My daughter and her friends reacted with laughter and states of shock and/or surprise at the nerve of this girl.   I have been  mulling this anecdote over in my mind and decided to put myself in the school official’s shoes and here is the answer that I would have  given  this girl.  First of all young woman, you are now a mother, not just a teen who wants to go to her Prom.  For whatever reasons, you decided to have sex with a male during the second semester of your Junior year.  The result is that now you have a child to care for, raise, love, and teach responsibility to.  Your first concern should be that of your child, not if you have to pay money to go to a school dance.  If you were my daughter, I would say that you have to stay home that night and be a mom to your child.  If you can be responsible and find a decent baby sitter, than perhaps you can go to the prom, but who will pay for the dress?
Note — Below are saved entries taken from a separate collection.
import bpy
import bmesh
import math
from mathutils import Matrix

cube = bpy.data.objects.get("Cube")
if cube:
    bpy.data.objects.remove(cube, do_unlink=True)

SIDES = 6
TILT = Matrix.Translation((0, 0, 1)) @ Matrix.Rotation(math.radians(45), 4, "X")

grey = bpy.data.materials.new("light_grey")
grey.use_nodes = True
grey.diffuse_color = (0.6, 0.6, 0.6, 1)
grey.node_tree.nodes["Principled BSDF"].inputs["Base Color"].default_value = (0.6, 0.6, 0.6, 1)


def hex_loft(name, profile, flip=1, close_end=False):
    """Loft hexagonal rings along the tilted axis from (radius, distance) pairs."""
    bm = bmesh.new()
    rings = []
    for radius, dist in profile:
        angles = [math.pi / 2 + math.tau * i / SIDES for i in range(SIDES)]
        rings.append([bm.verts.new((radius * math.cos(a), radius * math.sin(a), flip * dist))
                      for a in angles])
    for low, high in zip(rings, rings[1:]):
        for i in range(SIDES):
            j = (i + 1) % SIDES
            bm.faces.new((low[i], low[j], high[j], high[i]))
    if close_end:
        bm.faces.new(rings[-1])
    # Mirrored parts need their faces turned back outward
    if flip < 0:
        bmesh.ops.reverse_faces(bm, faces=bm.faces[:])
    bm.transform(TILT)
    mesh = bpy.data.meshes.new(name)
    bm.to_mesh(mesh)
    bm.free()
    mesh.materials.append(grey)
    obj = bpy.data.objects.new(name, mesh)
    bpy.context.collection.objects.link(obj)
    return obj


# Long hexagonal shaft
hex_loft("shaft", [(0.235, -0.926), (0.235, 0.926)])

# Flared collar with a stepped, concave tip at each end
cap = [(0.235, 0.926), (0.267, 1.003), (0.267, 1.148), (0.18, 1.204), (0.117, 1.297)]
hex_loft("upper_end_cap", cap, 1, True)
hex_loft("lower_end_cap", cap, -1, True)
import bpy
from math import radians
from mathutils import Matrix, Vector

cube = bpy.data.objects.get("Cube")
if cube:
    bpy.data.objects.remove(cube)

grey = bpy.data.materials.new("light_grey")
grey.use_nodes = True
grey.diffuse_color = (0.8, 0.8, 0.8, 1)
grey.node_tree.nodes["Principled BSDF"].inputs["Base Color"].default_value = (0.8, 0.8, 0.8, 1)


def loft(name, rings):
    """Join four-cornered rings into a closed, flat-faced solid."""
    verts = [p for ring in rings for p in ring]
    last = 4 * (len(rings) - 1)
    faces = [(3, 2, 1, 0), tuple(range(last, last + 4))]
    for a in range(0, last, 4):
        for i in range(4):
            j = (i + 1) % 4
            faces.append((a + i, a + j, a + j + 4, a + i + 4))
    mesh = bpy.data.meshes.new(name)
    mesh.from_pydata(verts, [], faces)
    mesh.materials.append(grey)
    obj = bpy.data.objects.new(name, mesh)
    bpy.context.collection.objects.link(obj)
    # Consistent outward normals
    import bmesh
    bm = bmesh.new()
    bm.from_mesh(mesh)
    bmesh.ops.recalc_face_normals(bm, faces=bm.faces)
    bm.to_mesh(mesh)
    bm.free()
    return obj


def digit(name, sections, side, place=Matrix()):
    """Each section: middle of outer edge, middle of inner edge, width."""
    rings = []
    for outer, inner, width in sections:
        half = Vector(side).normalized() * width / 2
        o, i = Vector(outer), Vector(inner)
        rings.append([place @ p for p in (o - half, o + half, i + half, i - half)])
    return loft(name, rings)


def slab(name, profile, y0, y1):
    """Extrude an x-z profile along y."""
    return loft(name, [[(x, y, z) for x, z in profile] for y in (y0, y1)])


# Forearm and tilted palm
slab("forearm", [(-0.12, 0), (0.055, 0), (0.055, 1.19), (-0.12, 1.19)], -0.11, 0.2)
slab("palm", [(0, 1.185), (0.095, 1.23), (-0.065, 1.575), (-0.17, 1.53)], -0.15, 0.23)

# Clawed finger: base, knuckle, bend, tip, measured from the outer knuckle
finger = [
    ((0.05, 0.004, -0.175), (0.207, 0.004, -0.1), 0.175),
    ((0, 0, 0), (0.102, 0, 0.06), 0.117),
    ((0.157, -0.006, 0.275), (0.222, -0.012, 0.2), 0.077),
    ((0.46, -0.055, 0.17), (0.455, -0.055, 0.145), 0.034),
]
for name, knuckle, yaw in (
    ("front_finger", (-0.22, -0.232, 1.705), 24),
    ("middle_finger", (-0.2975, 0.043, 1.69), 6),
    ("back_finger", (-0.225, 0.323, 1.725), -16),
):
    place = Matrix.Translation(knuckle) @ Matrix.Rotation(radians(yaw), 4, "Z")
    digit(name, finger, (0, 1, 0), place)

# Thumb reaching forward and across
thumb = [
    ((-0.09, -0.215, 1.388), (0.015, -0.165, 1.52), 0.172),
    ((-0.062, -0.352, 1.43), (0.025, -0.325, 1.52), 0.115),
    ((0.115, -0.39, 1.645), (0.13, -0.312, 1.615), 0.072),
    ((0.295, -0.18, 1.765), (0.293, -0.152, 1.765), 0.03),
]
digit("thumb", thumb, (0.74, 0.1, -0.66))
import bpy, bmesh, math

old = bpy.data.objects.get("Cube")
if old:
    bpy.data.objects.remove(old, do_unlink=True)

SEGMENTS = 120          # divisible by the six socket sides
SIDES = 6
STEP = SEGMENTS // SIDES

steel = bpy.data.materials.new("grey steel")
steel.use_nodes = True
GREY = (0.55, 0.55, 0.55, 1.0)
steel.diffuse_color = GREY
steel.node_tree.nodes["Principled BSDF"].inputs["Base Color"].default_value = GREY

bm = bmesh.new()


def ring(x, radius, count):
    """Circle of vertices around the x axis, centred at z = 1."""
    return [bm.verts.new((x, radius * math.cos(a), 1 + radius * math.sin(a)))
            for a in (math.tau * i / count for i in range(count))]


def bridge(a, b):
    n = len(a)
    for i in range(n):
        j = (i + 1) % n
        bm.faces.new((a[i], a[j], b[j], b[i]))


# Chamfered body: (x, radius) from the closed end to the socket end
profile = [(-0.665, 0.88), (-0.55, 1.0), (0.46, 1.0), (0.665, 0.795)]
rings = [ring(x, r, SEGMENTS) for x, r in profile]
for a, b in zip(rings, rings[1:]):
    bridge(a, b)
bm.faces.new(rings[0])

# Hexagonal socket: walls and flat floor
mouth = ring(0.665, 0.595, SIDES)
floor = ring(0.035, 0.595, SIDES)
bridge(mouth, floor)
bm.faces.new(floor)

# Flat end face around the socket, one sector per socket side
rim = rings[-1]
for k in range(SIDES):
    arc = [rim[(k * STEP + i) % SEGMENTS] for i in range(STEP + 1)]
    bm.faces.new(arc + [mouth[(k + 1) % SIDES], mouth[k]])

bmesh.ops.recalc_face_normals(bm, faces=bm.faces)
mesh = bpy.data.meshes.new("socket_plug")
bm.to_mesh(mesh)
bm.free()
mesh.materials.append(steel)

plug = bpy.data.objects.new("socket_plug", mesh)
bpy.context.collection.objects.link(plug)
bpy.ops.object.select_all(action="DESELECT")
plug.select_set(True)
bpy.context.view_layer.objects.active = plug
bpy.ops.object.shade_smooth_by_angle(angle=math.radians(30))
You will also have to pay the baby sitter, pay for shoes, accessories, possibly pay for your meal afterwards, and then be home by 11, as most baby sitters don’t want to stay at someone’s house all night watching a child.   Paying for the ticket will also be your responsibility.  Being absent for 4 months to have your baby and then miss school due to postpartum recovery doesn’t add up to a 94% attendance rate, so no free ticket for you!

This student’s attitude really bothers me.  How many generations of Americans  have this same attitude, that if I mess up, someone still owes me something.  Who cares if I have consequences to face, chances are I’ll do my best to ignore them and demand someone give me something for the troubles that I’ve brought down upon myself.  No shame, no responsibility, this attitude  only promises a society with an ever downward spiral to moral ambiguity and anarchy.  God help this innocent child this selfish teen is raising so he or she won’t turn out like this mother!